A dude promoted his book last week by publishing a long, bloated, purple prose opinion piece in The New York Times Sunday Review that set out to solve the gender gap in who has to do the housework.
But I’m a fan of speculative fiction, so I have the answer: Robots.
Obviously we aren’t quite there yet, but pretty much everyone can agree that basic, boring house chores are both essential and absolutely craptastic to have to do. If men don’t want to step up (plenty do, book-selling NYT guy!), and women are sick of doing it, we need a third option.
If you haven’t yet seen “Robot & Frank,” head out and rent it/Netflix it pronto. That’s the kind of robot I’m talking about. Or basically a non-sassy Rosie. Or a super-powered Roomba. Something that will clean the floors, remember to do the dishes, wipe down the countertops, dust the shelves, maybe water that peace lily you cherish. Nothing fancy.

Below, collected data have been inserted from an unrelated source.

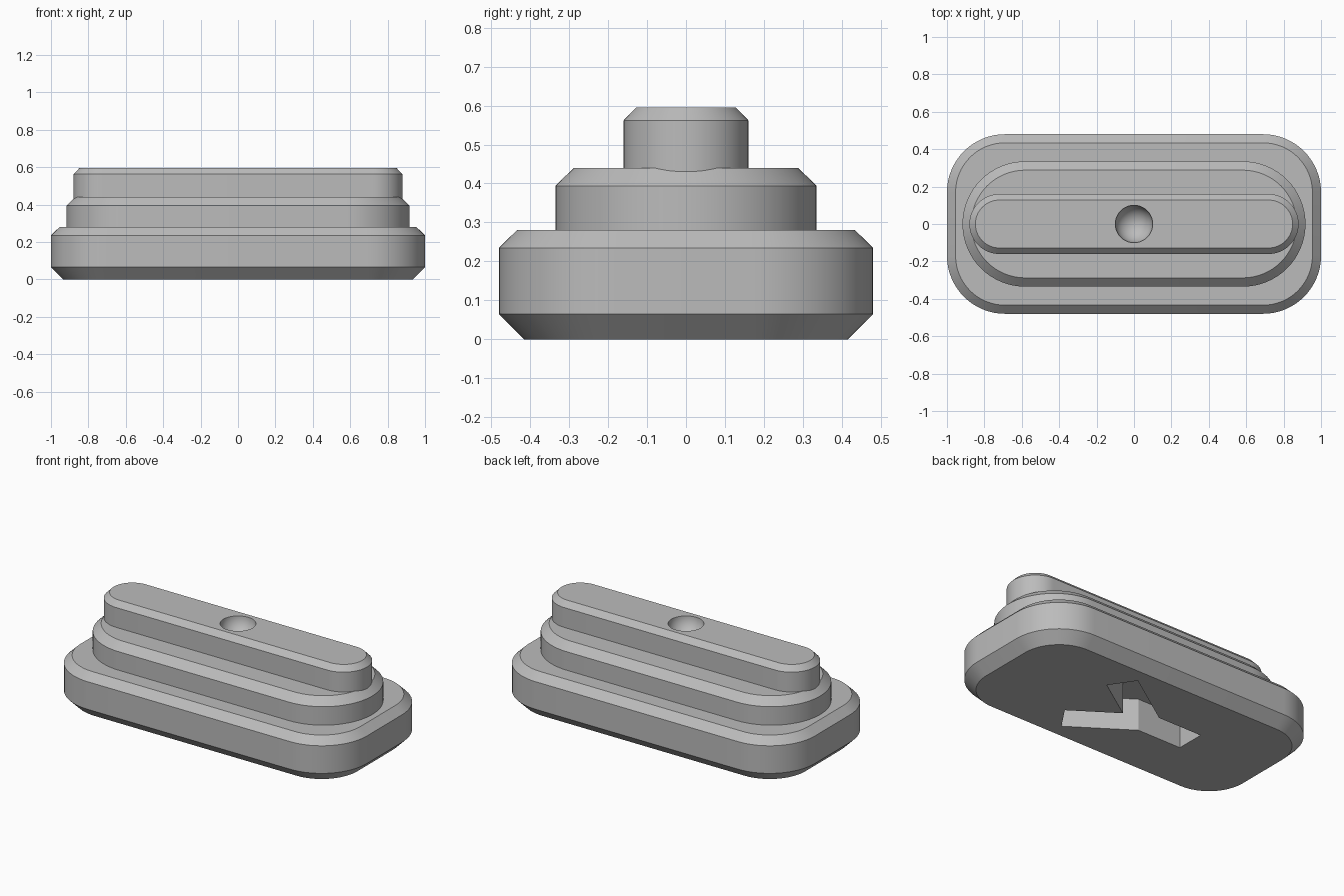
import bpy
import bmesh
from math import cos, sin, pi, radians
from mathutils import Vector

cube = bpy.data.objects.get("Cube")
if cube:
    bpy.data.objects.remove(cube, do_unlink=True)

grey = bpy.data.materials.new("plain grey")
grey.use_nodes = True
colour = (0.5, 0.5, 0.5, 1)
grey.diffuse_color = colour
grey.node_tree.nodes["Principled BSDF"].inputs["Base Color"].default_value = colour


def make_object(name, bm):
    bmesh.ops.remove_doubles(bm, verts=bm.verts, dist=0.0001)
    bmesh.ops.recalc_face_normals(bm, faces=bm.faces)
    mesh = bpy.data.meshes.new(name)
    bm.to_mesh(mesh)
    bm.free()
    mesh.materials.append(grey)
    obj = bpy.data.objects.new(name, mesh)
    bpy.context.collection.objects.link(obj)
    return obj


def loft(name, rings):
    """Skin a stack of matching closed rings and cap both ends."""
    bm = bmesh.new()
    loops = [[bm.verts.new(p) for p in ring] for ring in rings]
    n = len(loops[0])
    for low, high in zip(loops, loops[1:]):
        for i in range(n):
            j = (i + 1) % n
            bm.faces.new((low[i], low[j], high[j], high[i]))
    bm.faces.new(loops[0][::-1])
    bm.faces.new(loops[-1])
    return make_object(name, bm)


def rounded_ring(half_x, half_y, radius, inset, z, steps=16):
    """Rounded rectangle, shrunk by inset about fixed corner centres."""
    cx, cy, r = half_x - radius, half_y - radius, radius - inset
    ring = []
    for corner, (sx, sy) in enumerate([(1, 1), (-1, 1), (-1, -1), (1, -1)]):
        for k in range(steps + 1):
            a = (corner + k / steps) * pi / 2
            ring.append((sx * cx + r * cos(a), sy * cy + r * sin(a), z))
    return ring


def tier(name, half_x, half_y, radius, profile):
    return loft(name, [rounded_ring(half_x, half_y, radius, inset, z)
                       for inset, z in profile])


def cut(target, cutter):
    cutter.hide_render = True
    mod = target.modifiers.new("cut", "BOOLEAN")
    mod.operation = "DIFFERENCE"
    mod.solver = "EXACT"
    mod.object = cutter
    bpy.context.view_layer.objects.active = target
    bpy.ops.object.modifier_apply(modifier=mod.name)
    bpy.data.objects.remove(cutter, do_unlink=True)


# Three stacked tiers with chamfered rims
base = tier("base_tier", 1, 0.48, 0.31,
            [(0.065, 0), (0, 0.065), (0, 0.235), (0.046, 0.28)])
middle = tier("middle_tier", 0.917, 0.335, 0.335,
              [(0, 0.25), (0, 0.394), (0.047, 0.44)])
top = tier("top_bar", 0.88, 0.16, 0.16,
           [(0, 0.38), (0, 0.562), (0.032, 0.595)])

# Three-armed recess in the underside
hub = Vector((-0.08, 0))
half = 0.09
arms = [(-34, 0.46), (34, 0.46), (180, 0.33)]
outline = []
for i, (angle, length) in enumerate(arms):
    a = radians(angle)
    d = Vector((cos(a), sin(a)))
    side = Vector((-d.y, d.x)) * half
    outline += [hub + d * length - side, hub + d * length + side]
    # inner corner where this arm meets the next
    gap = radians((arms[(i + 1) % 3][0] - angle) % 360) / 2
    outline.append(hub + Vector((cos(a + gap), sin(a + gap))) * (half / sin(gap)))
slot = loft("slot_cutter", [[(p.x, p.y, z) for p in outline] for z in (-0.1, 0.2)])
cut(base, slot)

# Round dimple in the top bar
bm = bmesh.new()
bmesh.ops.create_uvsphere(bm, u_segments=48, v_segments=24, radius=0.1)
ball = make_object("dimple_cutter", bm)
for v in ball.data.vertices:
    v.co.z += 0.595
cut(top, ball)

# Smooth the round corners and keep the chamfer edges crisp
for obj in (base, middle, top):
    bpy.ops.object.select_all(action="DESELECT")
    obj.select_set(True)
    bpy.context.view_layer.objects.active = obj
    bpy.ops.object.shade_smooth_by_angle(angle=radians(25))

Sure, we’ve made some art/movies/books about how these domestic robots would be a problem, but really, I think they’re the answer. They wouldn’t replace many jobs — in fact, it may elevate those butlers and housecleaners to a higher-pay position, because having a human housekeeper would become a status symbol. And we’re a really long way off from autonomous robots, so the first tiers of these helper-bots would be pretty limited, and therefore not a serious threat to human jobs.

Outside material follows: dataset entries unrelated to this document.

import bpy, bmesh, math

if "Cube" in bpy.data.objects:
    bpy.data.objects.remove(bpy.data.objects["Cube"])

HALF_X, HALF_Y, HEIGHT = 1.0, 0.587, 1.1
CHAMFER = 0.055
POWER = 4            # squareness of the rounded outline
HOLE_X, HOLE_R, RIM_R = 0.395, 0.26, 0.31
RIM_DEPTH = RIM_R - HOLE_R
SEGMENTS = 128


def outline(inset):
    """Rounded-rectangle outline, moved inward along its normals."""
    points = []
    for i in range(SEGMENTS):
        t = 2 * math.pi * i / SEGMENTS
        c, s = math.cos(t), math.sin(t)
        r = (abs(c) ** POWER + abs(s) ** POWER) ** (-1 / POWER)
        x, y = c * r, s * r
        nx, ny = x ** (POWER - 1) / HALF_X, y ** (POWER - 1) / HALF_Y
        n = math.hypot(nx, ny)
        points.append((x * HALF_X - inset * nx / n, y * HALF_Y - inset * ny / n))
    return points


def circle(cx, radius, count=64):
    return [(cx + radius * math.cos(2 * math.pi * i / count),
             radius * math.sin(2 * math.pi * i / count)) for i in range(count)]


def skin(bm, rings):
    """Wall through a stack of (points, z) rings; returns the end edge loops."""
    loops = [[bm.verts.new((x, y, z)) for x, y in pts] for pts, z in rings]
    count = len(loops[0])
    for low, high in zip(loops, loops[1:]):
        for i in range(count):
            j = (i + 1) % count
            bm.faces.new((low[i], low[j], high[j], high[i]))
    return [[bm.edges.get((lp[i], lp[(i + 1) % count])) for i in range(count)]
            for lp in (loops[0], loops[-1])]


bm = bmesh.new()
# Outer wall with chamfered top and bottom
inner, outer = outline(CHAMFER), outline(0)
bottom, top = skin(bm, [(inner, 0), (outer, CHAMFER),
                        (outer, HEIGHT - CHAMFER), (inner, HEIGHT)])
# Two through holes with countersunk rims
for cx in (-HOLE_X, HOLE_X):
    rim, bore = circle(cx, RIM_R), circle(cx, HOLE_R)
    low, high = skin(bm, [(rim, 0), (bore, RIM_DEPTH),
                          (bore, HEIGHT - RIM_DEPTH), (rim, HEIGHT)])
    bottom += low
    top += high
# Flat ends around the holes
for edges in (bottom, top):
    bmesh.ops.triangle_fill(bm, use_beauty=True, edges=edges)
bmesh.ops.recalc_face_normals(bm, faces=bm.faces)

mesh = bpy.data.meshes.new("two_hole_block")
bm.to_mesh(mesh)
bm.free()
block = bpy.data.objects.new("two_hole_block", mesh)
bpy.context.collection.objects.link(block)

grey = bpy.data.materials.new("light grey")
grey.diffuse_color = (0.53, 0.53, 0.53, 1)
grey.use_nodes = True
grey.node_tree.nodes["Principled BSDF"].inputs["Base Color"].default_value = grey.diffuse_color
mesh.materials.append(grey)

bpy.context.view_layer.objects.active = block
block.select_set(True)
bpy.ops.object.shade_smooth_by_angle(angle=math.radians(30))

But if we want that — and I think we can agree, we ALL want that — we are going to need some clever lady engineers to get on that for us.
Why lady engineers, do you ask? Before you cry sexism, just look at history: most of the time-saving housekeeping products we rely on today were invented by women (even if they themselves didn’t do much in the way of housework).
- Cannister Vacuum, Nancy Perkins, 1987
- Cooking Stove, Elizabeth Hawk, 1867
- Dishwasher, Josephine Cochran, 1872
- Electric Hot Water Heater, Ida Forbes, 1917
- Mop-Wringer Pail, Eliza Wood, 1889
- Refrigerator, Florence Parpart, 1914
- Washing machine, Margaret Colvin, 1871
- The Practical Kitchen layout, Lillian Gilbreth, 1920s
- Scotchguard, Patsy Sherman, 1952
- Improved Ironing Board, Sarah Boone, 1892
- Vacuum canning and oil burners, Amanda Jones, 1880s
- Gas heating furnace, Alice Parker, 1919
Really, I don’t care who invents our perfect butler-bots, but history implies it’s going to be a woman. Ladies, just let me know when I can place my order, okay?